Given that documentary filmmaker Dominic Savage has numerous awards for his work, it’s unsurprising that he should choose to helm his legit playwriting debut, “Fear.” Although his production is notably well achieved in technical terms, he does himself few favors in most other respects; his anatomization of greed — the haves vs. the have-nots — is as urgent as it is threatening (i.e., very) but is marred by lumbering pacing. Audiences will remain either way ahead of the action or unconvinced by writing in which good intentions outstrip dramatic achievement.
Savage sets up two plot strands. In one, Kieran (a taunting, jousting Aymen Hamdouchi) and his partner in crime, Jason (Jason Maza), use an “American Psycho”-esque worship of labels and wealth indicators to size up people they can mug, their crimes motivated by fierce resentment. Robbing and lying is both the way they live and their own private high.
They’re contrasted with wealthy married couple Gerald (shiny-suited Rupert Evans) and Amanda (Louise Delamere), whose behavior is too predictably chilly. Amanda is pregnant and, in a succession of increasingly awkward short scenes, is beginning to question their morality. Gerald patronizes her with vacation offers while devoting far more attention to an investment deal he’s about to make that will net them £12 million (roughly $19 million).
From the moment that Ed Clarke’s taut, haunting string score booms out of the darkness, it’s horribly clear that these strands will mesh in an unhappy way. But with both sides of the equation riskily schematic, even the skilled actors cannot sufficiently energize the overextended silences in the text. Savage and his design team create an air of sickening inevitability, but it’s too repetitive and unleavened to deliver truly satisfying tension.
Halfway through, Savage reveals another side to his dramaturgy with a series of unexpected confrontations. Initially welcome though his social conscience is, the play degenerates into a series of lessons to be taught, and its ideological points are not backed up by convincing character development. Isolated moments in which characters examine the errors of their ways sit uneasily with the long-winded naturalism that led them (and the audience) to this position.
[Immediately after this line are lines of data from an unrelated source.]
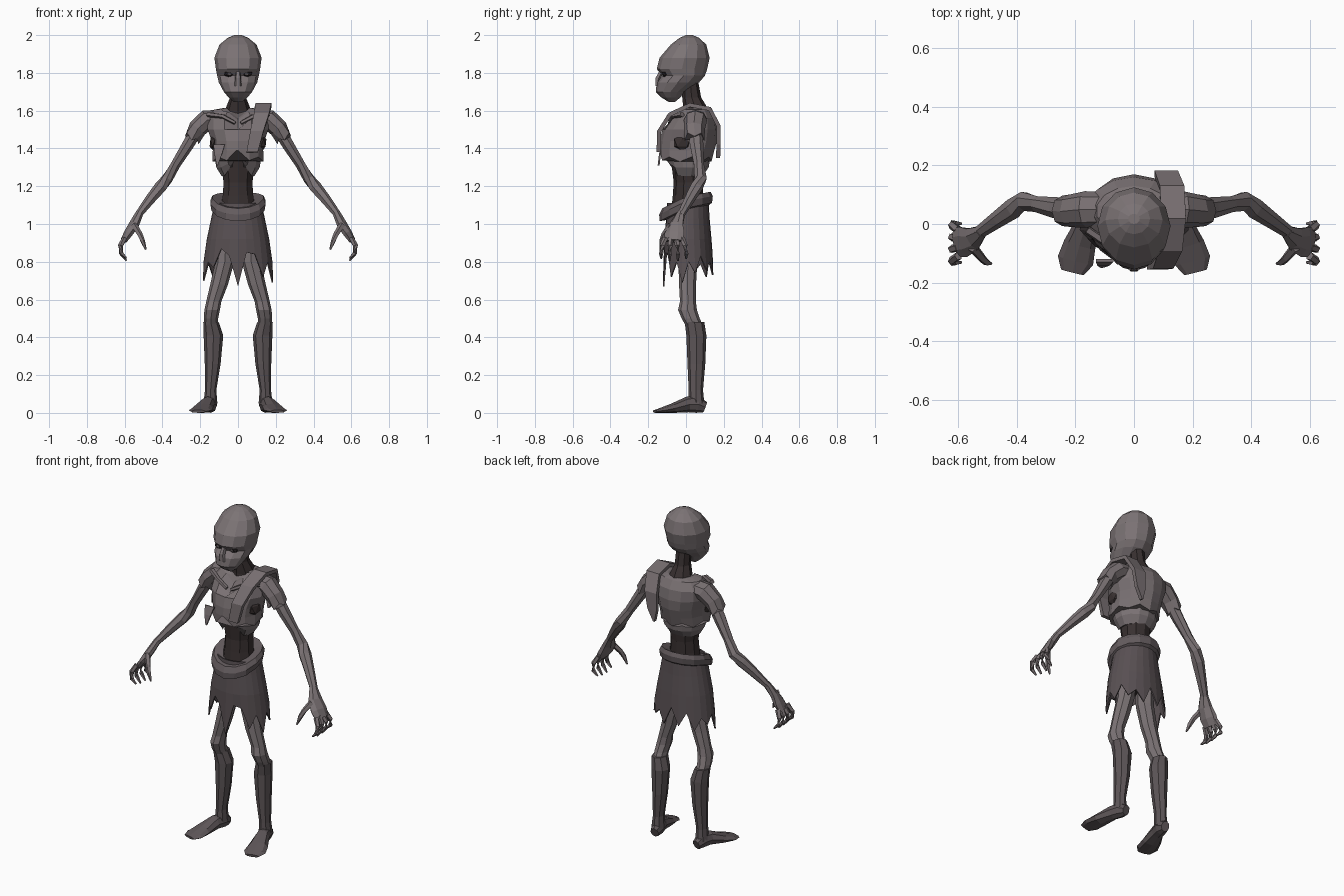
import bpy
import bmesh
from math import sin, cos, pi
from mathutils import Vector, Quaternion

default_cube = bpy.data.objects.get("Cube")
if default_cube:
    bpy.data.objects.remove(default_cube, do_unlink=True)


def make_material(name, red, green, blue):
    material = bpy.data.materials.new(name)
    material.use_nodes = True
    colour = (red, green, blue, 1)
    material.diffuse_color = colour
    material.node_tree.nodes["Principled BSDF"].inputs["Base Color"].default_value = colour
    return material


skin = make_material("ashen skin", .2, .172, .178)
shirt_cloth = make_material("worn shirt", .19, .162, .168)
skirt_cloth = make_material("ragged skirt cloth", .098, .08, .086)
belt_cloth = make_material("belt cloth", .125, .104, .11)
wrap_cloth = make_material("lower leg grey", .11, .092, .097)
flesh = make_material("dark dried flesh", .04, .03, .03)
socket = make_material("eye socket black", .018, .014, .015)


def add_object(name, bm, material):
    bmesh.ops.recalc_face_normals(bm, faces=bm.faces)
    mesh = bpy.data.meshes.new(name)
    bm.to_mesh(mesh)
    bm.free()
    mesh.materials.append(material)
    obj = bpy.data.objects.new(name, mesh)
    bpy.context.collection.objects.link(obj)
    return obj


def loft(name, rings, material, sides=8, level=True, caps=True, side=1, warp=None):
    """Skin elliptical rings (x, y, z, rx, ry); level rings stay horizontal,
    others turn to follow the path. Vertex zero of a ring faces the front."""
    bm = bmesh.new()
    centres = [Vector(ring[:3]) for ring in rings]
    last = len(rings) - 1
    loops = []
    for i, (centre, ring) in enumerate(zip(centres, rings)):
        turn = Quaternion()
        if not level:
            tangent = centres[min(i + 1, last)] - centres[max(i - 1, 0)]
            turn = tangent.to_track_quat('Z', 'Y')
        loop = []
        for k in range(sides):
            angle = 2 * pi * k / sides
            point = centre + turn @ Vector((ring[3] * sin(angle), -ring[4] * cos(angle), 0))
            if warp:
                warp(point, i, k)
            point.x *= side
            point.z = max(point.z, 0)
            loop.append(bm.verts.new(point))
        loops.append(loop)
    for lower, upper in zip(loops, loops[1:]):
        for k in range(sides):
            n = (k + 1) % sides
            bm.faces.new((lower[k], lower[n], upper[n], upper[k]))
    if caps:
        bm.faces.new(loops[0])
        bm.faces.new(loops[-1])
    return add_object(name, bm, material)


def profile(rows):
    """Turn rows of height, front y, back y and half width into level rings."""
    return [(0, (front + back) / 2, z, width, (back - front) / 2)
            for z, front, back, width in rows]


def strip(name, points, material, thickness):
    """Flat band through points (x, y, z, half width), widened along x."""
    bm = bmesh.new()
    pairs = [[bm.verts.new((x + s * w, y, z)) for s in (-1, 1)] for x, y, z, w in points]
    for (a, b), (c, d) in zip(pairs, pairs[1:]):
        bm.faces.new((a, b, d, c))
    obj = add_object(name, bm, material)
    solid = obj.modifiers.new("thickness", 'SOLIDIFY')
    solid.thickness = thickness
    solid.offset = 0
    return obj


def blob(name, centre, size, material):
    bm = bmesh.new()
    bmesh.ops.create_icosphere(bm, subdivisions=1, radius=1)
    bmesh.ops.scale(bm, vec=size, verts=bm.verts)
    bmesh.ops.translate(bm, vec=centre, verts=bm.verts)
    return add_object(name, bm, material)


# Head: faceted skull with a jutting brow and a creased lower face
loft("head", profile([
    (1.645, -.09, -.06, .02), (1.67, -.13, -.03, .05), (1.7, -.16, -.005, .075),
    (1.75, -.155, .07, .102), (1.785, -.125, .1, .11), (1.82, -.155, .112, .117),
    (1.88, -.14, .125, .125), (1.95, -.08, .107, .098), (1.985, -.035, .07, .055),
    (2, 0, .035, .02)]), skin, sides=12)
loft("nose", [(0, -.125, 1.82, .012, .012), (0, -.15, 1.77, .017, .014),
              (0, -.155, 1.73, .02, .008)], skin, sides=5, level=False)

# Neck and withered waist
loft("neck", [(0, .05, 1.52, .085, .07), (0, .055, 1.6, .07, .068),
              (0, .03, 1.67, .042, .05), (0, .02, 1.78, .04, .04)], flesh)
loft("waist", profile([(1.05, -.08, .1, .1), (1.15, -.07, .09, .085), (1.22, -.065, .09, .08),
                       (1.3, -.075, .1, .092), (1.4, -.09, .11, .1)]), flesh, sides=10)


# Ribcage with an arched opening over the stomach
def arch_ribs(point, i, k):
    if i < 2:
        point.z += (.11, .07)[i] * max(0, 1 - abs(point.x) / .07) * (point.y < 0)


loft("ribcage", profile([(1.255, -.075, .09, .09), (1.3, -.1, .12, .118),
                         (1.36, -.12, .13, .128), (1.43, -.12, .13, .12)]),
     skin, sides=14, warp=arch_ribs)


# Shirt with a torn hem and a dipping neckline
def tear_shirt(point, i, k):
    facing = max(0, 1 - abs(point.x) / .07) * (point.y < 0)
    if i == 0:
        point.z += .045 * facing - .025 * (k % 2)
    elif i > 3:
        point.z -= .055 * facing


loft("shirt", profile([
    (1.355, -.14, .135, .138), (1.39, -.142, .15, .137), (1.44, -.14, .165, .143),
    (1.5, -.125, .17, .165), (1.56, -.08, .16, .165), (1.605, -.04, .13, .13),
    (1.615, -.02, .11, .075)]), shirt_cloth, sides=14, warp=tear_shirt)

# Shoulder strap on the left and hanging scraps
strip("shoulder_strap", [(.075, -.145, 1.38, .03), (.1, -.142, 1.49, .035), (.125, -.085, 1.58, .04),
                         (.135, .02, 1.63, .042), (.13, .125, 1.61, .042), (.11, .172, 1.52, .04),
                         (.1, .172, 1.42, .03), (.09, .17, 1.35, .004)], shirt_cloth, .022)
strip("shirt_scrap", [(-.1, -.125, 1.42, .03), (-.105, -.138, 1.37, .02),
                      (-.11, -.145, 1.31, .003)], shirt_cloth, .01)


# Belt sagging toward the front
def sag(point, i, k):
    point.z += point.y * (.5 if point.y < 0 else .2)


loft("belt", profile([(1.075, -.11, .12, .125), (1.085, -.14, .138, .144), (1.12, -.142, .142, .15),
                      (1.145, -.125, .13, .138), (1.13, -.08, .09, .09)]),
     belt_cloth, sides=14, warp=sag)

# Skirt with ragged points, listed clockwise from the front
hem = (.67, .85, .84, .72, .8, .69, .8, .74, .83, .76, .8, .73,
       .84, .74, .82, .72, .79, .75, .8, .7, .8, .77, .87, .83)


def tear_skirt(point, i, k):
    if i == 0:
        shrink = 1 - .5 * (hem[k] - .72)
        point.x *= shrink
        point.y *= shrink
        point.z = hem[k]


skirt = loft("skirt", profile([(.75, -.12, .15, .19), (.92, -.115, .135, .165),
                               (1.03, -.105, .125, .142), (1.11, -.1, .12, .125)]),
             skirt_cloth, sides=len(hem), caps=False, warp=tear_skirt)
cloth = skirt.modifiers.new("thickness", 'SOLIDIFY')
cloth.thickness = .008

# Hips hidden under the skirt
loft("hips", profile([(.87, -.04, .07, .07), (.93, -.07, .1, .115),
                      (1.08, -.08, .1, .1)]), flesh)


# Sleeve ends are torn
def tear_sleeve(point, i, k):
    if i == 3:
        point.z += .012 if k % 2 else -.012


for label, s in (("left", 1), ("right", -1)):
    # Face and chest details
    blob(label + "_eye_socket", (s * .048, -.113, 1.795), (.03, .017, .018), socket)
    blob(label + "_eye", (s * .046, -.126, 1.794), (.011, .007, .009), skin)
    blob(label + "_armpit_hollow", (s * .128, -.02, 1.43), (.025, .05, .045), flesh)
    loft(label + "_collarbone", [(.015, -.085, 1.535, .012, .01), (.08, -.075, 1.57, .014, .012),
                                 (.16, -.02, 1.58, .015, .014)], shirt_cloth,
         sides=5, level=False, side=s)

    # Sleeve and arm
    loft(label + "_sleeve", [(.1, .05, 1.56, .06, .045), (.165, .05, 1.55, .062, .055),
                             (.215, .045, 1.505, .056, .05), (.245, .045, 1.455, .052, .042)],
         shirt_cloth, level=False, side=s, warp=tear_sleeve)
    loft(label + "_arm", [
        (.2, .048, 1.53, .04, .035), (.265, .055, 1.42, .037, .032), (.33, .067, 1.315, .028, .026),
        (.375, .078, 1.24, .034, .03), (.41, .055, 1.195, .036, .033), (.46, .02, 1.135, .03, .028),
        (.53, -.03, 1.045, .022, .019)], skin, sides=7, level=False, side=s)

    # Hand with curled fingers
    loft(label + "_palm", [(.52, -.025, 1.06, .022, .02), (.55, -.05, 1.0, .042, .022),
                           (.58, -.06, .95, .055, .022), (.605, -.065, .91, .05, .016)],
         skin, sides=7, level=False, side=s)
    for number, spread in enumerate((-1.5, -.5, .5, 1.5)):
        y = -.065 + spread * .03
        reach = .012 * abs(spread)
        loft(f"{label}_finger_{number + 1}", [
            (.6, y, .925, .015, .014), (.622, y + spread * .01, .885, .014, .014),
            (.618, y + spread * .015, .845, .012, .012),
            (.59, y + spread * .014, .8 + reach, .005, .005)],
            skin, sides=5, level=False, side=s)
    loft(label + "_thumb", [(.55, -.08, .995, .018, .017), (.52, -.115, .945, .015, .015),
                            (.505, -.13, .91, .013, .013), (.488, -.135, .865, .005, .005)],
         skin, sides=5, level=False, side=s)

    # Thigh, knee, wrapped shin and splayed foot
    loft(label + "_thigh", [
        (.06, .02, .97, .052, .06), (.07, .01, .8, .05, .05), (.1, .008, .68, .047, .045),
        (.128, .01, .59, .04, .042), (.137, .008, .545, .041, .05), (.143, .025, .5, .038, .048),
        (.142, .05, .45, .035, .045)], skin, side=s)
    loft(label + "_shin", [
        (.143, .045, .48, .041, .052), (.13, .055, .41, .052, .053), (.134, .055, .26, .042, .047),
        (.145, .052, .12, .03, .038), (.146, .055, .05, .037, .042)], wrap_cloth, side=s)
    loft(label + "_foot", [
        (.14, .1, .03, .025, .03), (.146, .06, .045, .037, .045), (.16, .01, .045, .037, .042),
        (.185, -.07, .025, .055, .026), (.2, -.125, .014, .062, .016),
        (.21, -.165, .008, .04, .008)], wrap_cloth, level=False, side=s)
Legit directors who move into movies often fall so dangerously in love with closeups that the actors become overstretched. Savage has precisely the reverse problem; robbed of closeups, he leaves the actors marooned in the space, without sufficient subtext or developing action to anchor them. There’s enormous sincerity from all the cast members, especially Hamdouchi, who shines in the sequences that require him to display bravado. But the urgency of the argument is undercut by the thinness of the texture.